The PBOC said on Friday the yuan has remained basically stable, which was consistent with China’s foreign trade and economic fundamentals, and the volatility in the exchange rate against the US dollar did not exceed historical levels.

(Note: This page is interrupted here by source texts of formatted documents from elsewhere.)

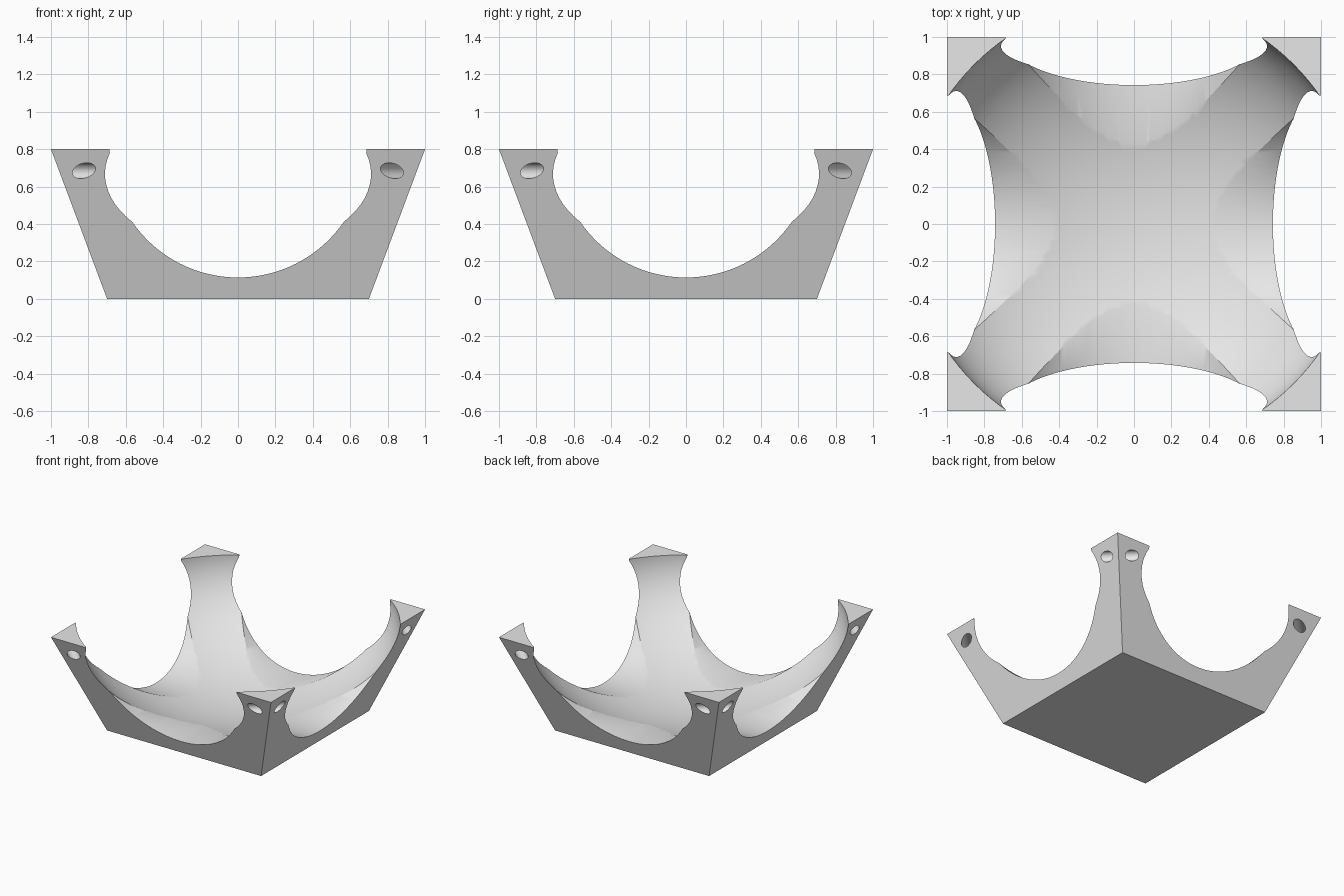
import bpy, bmesh, math
from mathutils import Matrix, Vector

TOP = 0.8           # height of the stand
BASE, RIM = 0.7, 1.0  # half widths at floor and rim

cube = bpy.data.objects.get("Cube")
if cube:
    bpy.data.objects.remove(cube, do_unlink=True)

grey = bpy.data.materials.new("light_grey")
grey.use_nodes = True
grey.diffuse_color = (0.8, 0.8, 0.8, 1)
grey.node_tree.nodes["Principled BSDF"].inputs["Base Color"].default_value = (0.8, 0.8, 0.8, 1)


def make_object(name, bm):
    mesh = bpy.data.meshes.new(name)
    bm.to_mesh(mesh)
    bm.free()
    mesh.materials.append(grey)
    obj = bpy.data.objects.new(name, mesh)
    bpy.context.collection.objects.link(obj)
    return obj


def cylinder(name, centre, axis, radius, length, sides):
    bm = bmesh.new()
    turn = Vector(axis).to_track_quat('Z', 'Y').to_matrix().to_4x4()
    half_step = Matrix.Rotation(math.pi / sides, 4, 'Z')
    bmesh.ops.create_cone(bm, cap_ends=True, segments=sides, radius1=radius,
                          radius2=radius, depth=length,
                          matrix=Matrix.Translation(centre) @ turn @ half_step)
    return make_object(name, bm)


# Flared square block
bm = bmesh.new()
bmesh.ops.create_cube(bm, size=2)
for v in bm.verts:
    half = RIM if v.co.z > 0 else BASE
    v.co = (v.co.x * half, v.co.y * half, TOP if v.co.z > 0 else 0)
stand = make_object("stand", bm)

# Round openings through opposite walls
cutters = [cylinder("opening_cutter", (0, 0, TOP), axis, 0.686, 3, 128)
           for axis in ((1, 0, 0), (0, 1, 0))]

# Flattened bowl hollowing the middle
bm = bmesh.new()
bmesh.ops.create_uvsphere(bm, u_segments=128, v_segments=65, radius=1,
                          matrix=Matrix.Translation((0, 0, TOP))
                          @ Matrix.Diagonal((1.207, 1.207, 0.735, 1)))
cutters.append(make_object("bowl_cutter", bm))

# Tie holes running diagonally across each corner post
for sx in (-1, 1):
    for sy in (-1, 1):
        cutters.append(cylinder("tie_hole_cutter", (sx * 0.89, sy * 0.89, 0.685),
                                (sx, -sy, 0), 0.042, 0.6, 32))

# Cut everything out of the block
bpy.ops.object.select_all(action='DESELECT')
stand.select_set(True)
bpy.context.view_layer.objects.active = stand
for cutter in cutters:
    cutter.hide_render = True
    mod = stand.modifiers.new("cut", 'BOOLEAN')
    mod.operation = 'DIFFERENCE'
    mod.solver = 'EXACT'
    mod.object = cutter
    bpy.ops.object.modifier_apply(modifier=mod.name)
    bpy.data.objects.remove(cutter, do_unlink=True)

bpy.ops.object.shade_smooth_by_angle(angle=math.radians(30))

“In general, the renminbi exchange rate will both rise and fall, the two-way floating will become normal,” said Sun. “It will neither keep appreciating nor depreciate, but will remain basically stable at a reasonable and equilibrium level.”